▶ [Problem requirements]: In the records below, pick out all lines containing the word "paper".

▶ [Source texts of formatted documents]:
════════
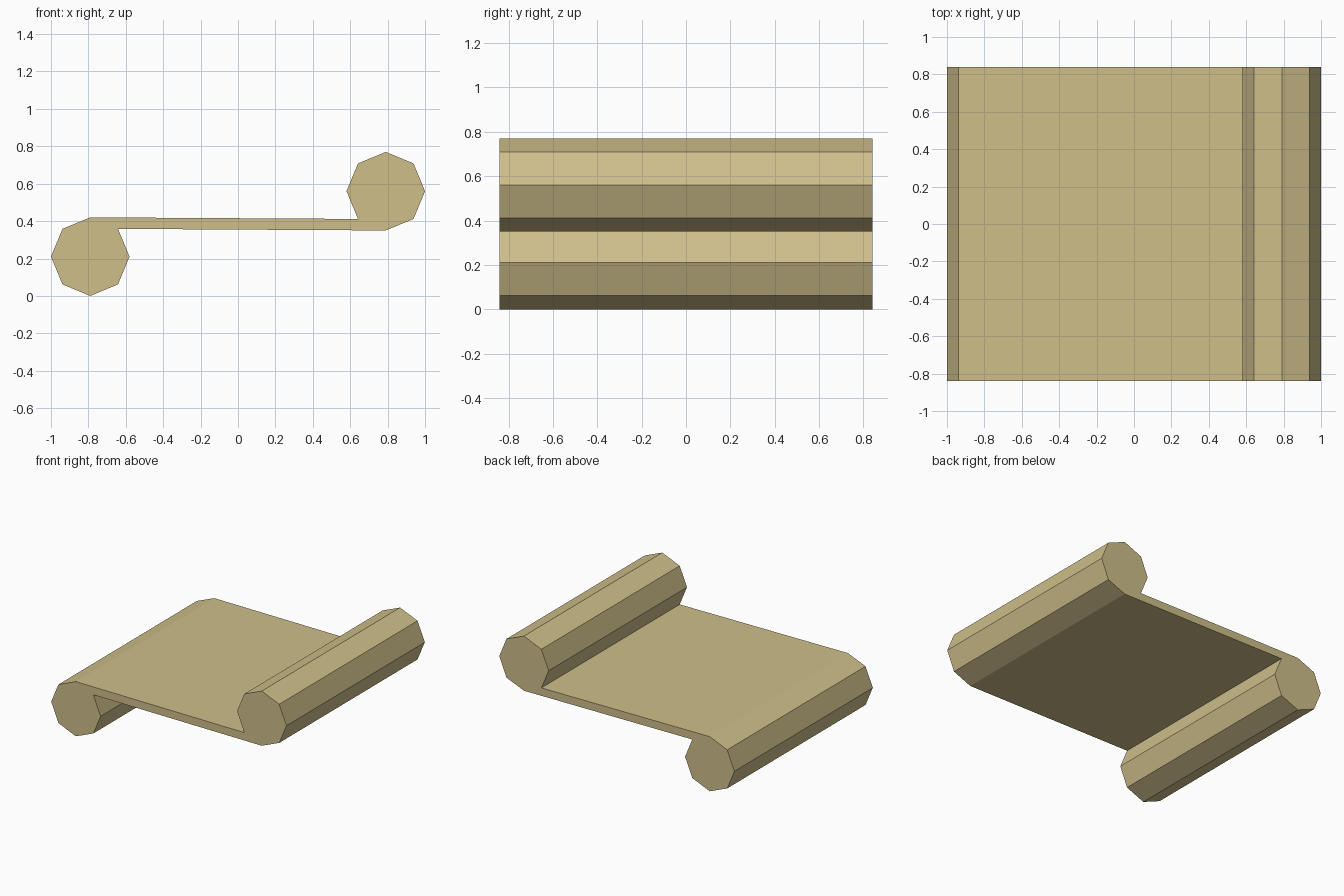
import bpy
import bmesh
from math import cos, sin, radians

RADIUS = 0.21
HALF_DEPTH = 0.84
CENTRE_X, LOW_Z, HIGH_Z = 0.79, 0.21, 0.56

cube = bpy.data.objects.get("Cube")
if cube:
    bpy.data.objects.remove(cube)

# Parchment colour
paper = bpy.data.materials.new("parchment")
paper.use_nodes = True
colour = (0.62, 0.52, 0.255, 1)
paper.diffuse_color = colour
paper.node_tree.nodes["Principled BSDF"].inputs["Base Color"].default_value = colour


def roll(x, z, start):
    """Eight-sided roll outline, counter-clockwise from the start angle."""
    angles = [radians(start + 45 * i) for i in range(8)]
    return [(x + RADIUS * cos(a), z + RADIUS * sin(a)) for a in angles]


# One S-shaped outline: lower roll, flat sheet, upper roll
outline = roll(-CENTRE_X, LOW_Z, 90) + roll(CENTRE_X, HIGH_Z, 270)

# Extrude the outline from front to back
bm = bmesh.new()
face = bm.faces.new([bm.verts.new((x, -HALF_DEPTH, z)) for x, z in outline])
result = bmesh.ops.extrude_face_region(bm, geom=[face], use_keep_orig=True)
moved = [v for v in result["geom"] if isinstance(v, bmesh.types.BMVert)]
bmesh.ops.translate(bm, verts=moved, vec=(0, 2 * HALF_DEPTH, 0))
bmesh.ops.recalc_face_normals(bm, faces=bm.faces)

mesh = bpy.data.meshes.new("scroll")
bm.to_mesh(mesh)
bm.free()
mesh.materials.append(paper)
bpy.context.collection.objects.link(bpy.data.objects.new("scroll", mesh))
════════
▶ [Exercise solution]:
paper = bpy.data.materials.new("parchment")
paper.use_nodes = True
paper.diffuse_color = colour
paper.node_tree.nodes["Principled BSDF"].inputs["Base Color"].default_value = colour
mesh.materials.append(paper)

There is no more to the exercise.